**EXERCISE OBJECTIVE:** Which lines below hold the word "True"? Copy all of them.

**INPUT RECORDS:**
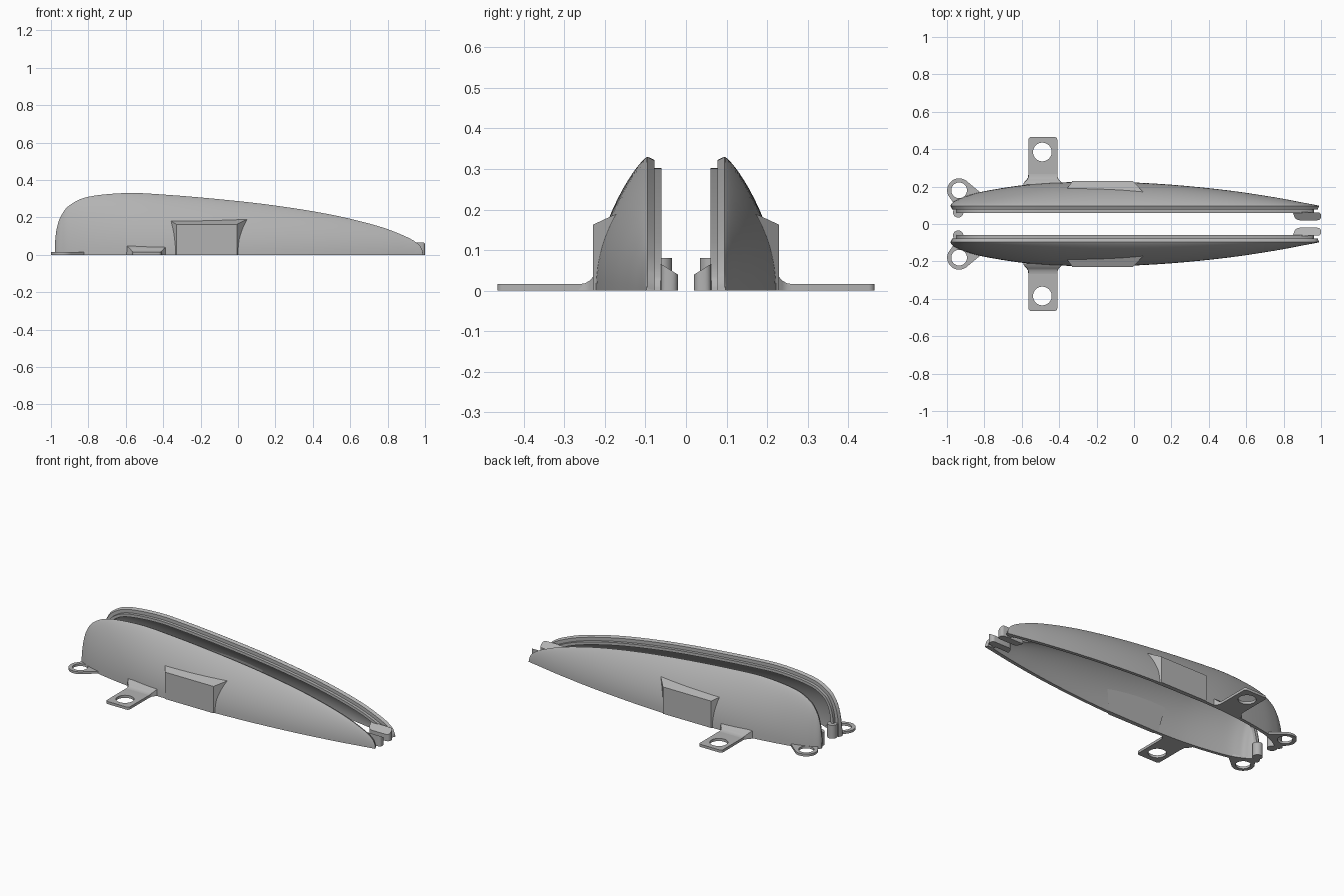
import bpy, bmesh, math

if "Cube" in bpy.data.objects:
    bpy.data.objects.remove(bpy.data.objects["Cube"])

grey = bpy.data.materials.new("plain_grey")
grey.diffuse_color = (0.45, 0.45, 0.45, 1)
grey.use_nodes = True
grey.node_tree.nodes["Principled BSDF"].inputs["Base Color"].default_value = grey.diffuse_color


def finish(ob, angle=30):
    """Material, smooth shading and a mirrored copy across the centre plane."""
    ob.data.materials.clear()
    ob.data.materials.append(grey)
    bpy.ops.object.select_all(action='DESELECT')
    ob.select_set(True)
    bpy.context.view_layer.objects.active = ob
    bpy.ops.object.shade_smooth_by_angle(angle=math.radians(angle))
    mod = ob.modifiers.new("mirror", 'MIRROR')
    mod.use_axis = (False, True, False)
    mod.use_mirror_merge = False


def loft(name, rings, angle=30):
    """Skin a row of closed rings and cap both ends."""
    bm = bmesh.new()
    rows = [[bm.verts.new(p) for p in ring] for ring in rings]
    n = len(rows[0])
    for a, b in zip(rows, rows[1:]):
        for i in range(n):
            j = (i + 1) % n
            bm.faces.new((a[i], a[j], b[j], b[i]))
    bm.faces.new(rows[0])
    bm.faces.new(rows[-1][::-1])
    bmesh.ops.remove_doubles(bm, verts=bm.verts, dist=0.0002)
    bmesh.ops.recalc_face_normals(bm, faces=bm.faces)
    me = bpy.data.meshes.new(name)
    bm.to_mesh(me)
    bm.free()
    ob = bpy.data.objects.new(name, me)
    bpy.context.collection.objects.link(ob)
    finish(ob, angle)


def arc(cx, cy, r, a0, a1, n):
    return [(cx + r * math.cos(math.radians(a0 + (a1 - a0) * i / n)),
             cy + r * math.sin(math.radians(a0 + (a1 - a0) * i / n))) for i in range(n + 1)]


def plate(name, outlines, thick):
    """Flat plate standing on z = 0; outlines after the first are holes."""
    cu = bpy.data.curves.new(name, 'CURVE')
    cu.dimensions = '2D'
    cu.fill_mode = 'BOTH'
    cu.extrude = thick / 2
    for pts in outlines:
        sp = cu.splines.new('POLY')
        sp.points.add(len(pts) - 1)
        for p, (x, y) in zip(sp.points, pts):
            p.co = (x, y, 0, 1)
        sp.use_cyclic_u = True
    ob = bpy.data.objects.new(name, cu)
    bpy.context.collection.objects.link(ob)
    bpy.ops.object.select_all(action='DESELECT')
    ob.select_set(True)
    bpy.context.view_layer.objects.active = ob
    bpy.ops.object.convert(target='MESH')
    ob = bpy.context.view_layer.objects.active
    for v in ob.data.vertices:
        v.co.z += thick / 2
    finish(ob)


# Fairing shell: stations of (x, height, bulge)
KEYS = [(-.98, 0, .005), (-.977, .08, .012), (-.967, .15, .022), (-.945, .21, .034),
        (-.9, .265, .053), (-.8, .31, .08), (-.6, .33, .112), (-.4, .322, .127),
        (-.1, .297, .13), (.2, .263, .115), (.5, .214, .085), (.75, .153, .048),
        (.9, .096, .02), (.965, .056, .008), (.985, .025, .004), (.99, 0, .003)]
Y0 = .095


def spline(keys, steps):
    out = []
    for i in range(len(keys) - 1):
        p = [keys[max(0, min(len(keys) - 1, i + k))] for k in (-1, 0, 1, 2)]
        for s in range(steps):
            t = s / steps
            out.append(tuple(.5 * (2 * b + (c - a) * t + (2 * a - 5 * b + 4 * c - d) * t * t
                                   + (3 * b - a - 3 * c + d) * t ** 3) for a, b, c, d in zip(*p)))
    return out + [keys[-1]]


stations = spline(KEYS, 6)
rings = []
T = [i / 16 for i in range(17)]
for i, (x, h, w) in enumerate(stations):
    a, b = stations[max(i - 1, 0)], stations[min(i + 1, len(stations) - 1)]
    tx, tz = b[0] - a[0], b[1] - a[1]
    ln = math.hypot(tx, tz)
    nx, nz = tz / ln, -tx / ln

    def inset(d):
        return x + nx * d, max(0, h + nz * d) if h > 0 else 0

    ring = []
    for t in T:  # outer skin
        s = math.sin(t * math.pi / 2)
        ring.append((x, Y0 + w * max(0, 1 - s * s) ** .8, h * s))
    for d, y in ((.008, .078), (.028, .078), (.028, .06), (.045, .06)):  # rim and lip
        px, pz = inset(d)
        ring.append((px, y, pz))
    px, pz = inset(.045)
    for t in reversed(T):  # inner skin
        s = math.sin(t * math.pi / 2)
        ring.append((px, .08 + max(.003, w - .004) * max(0, 1 - s * s) ** .8, pz * s))
    rings.append(ring)
loft("fairing_shell", rings, 28)

# Side housing with flared top and sides
loft("side_housing", [
    [(-.345, .205, 0), (.015, .2, 0), (.06, .16, .195), (-.375, .165, .19)],
    [(-.33, .229, 0), (-.005, .229, 0), (-.005, .229, .163), (-.33, .229, .163)]], 20)

# Wide mounting tab with rounded corners and a hole
tab = [(-.565, .205), (-.41, .205)] + arc(-.425, .45, .015, 0, 90, 4) + arc(-.55, .45, .015, 90, 180, 4)
plate("side_tab", [tab, arc(-.49, .385, .05, 0, 352.5, 47)], .016)

# Blended foot where the tab meets the shell
foot = []
for y, hw, z in ((.268, .0775, .016), (.25, .079, .018), (.237, .086, .025),
                 (.228, .096, .036), (.21, .108, .046)):
    foot.append([(-.4875 - hw, y, 0), (-.4875 + hw, y, 0),
                 (-.4875 + hw * .98, y, z), (-.4875 - hw * .98, y, z)])
loft("tab_foot", foot)

# Round ear with a hole at the blunt end
ear = arc(-.935, .18, .064, 48, 205, 24) + [(-.962, .108), (-.93, .105), (-.83, .145), (-.815, .163)]
plate("end_ear", [ear, arc(-.935, .18, .042, 0, 352.5, 47)], .014)

# Locating peg at the blunt end
loft("locating_peg", [[(px, py, z) for px, py in arc(-.94, .062, .028, 0, 345, 23)]
                      for z in (0, .081)])

# Hooked prong at the pointed end, with a sloping top
prong = ([(.85, .064), (.853, .05)] + arc(.885, .05, .03, 200, 270, 5)
         + arc(.982, .038, .018, 270, 360, 5) + arc(.985, .047, .015, 0, 90, 4))
loft("nose_prong", [[(px, py, 0) for px, py in prong],
                    [(px, py, .04 + (py - .02) * .62) for px, py in prong]])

**ANSWER TO THE EXERCISE:**
grey.use_nodes = True
    ob.select_set(True)
    mod.use_axis = (False, True, False)
        sp.use_cyclic_u = True
    ob.select_set(True)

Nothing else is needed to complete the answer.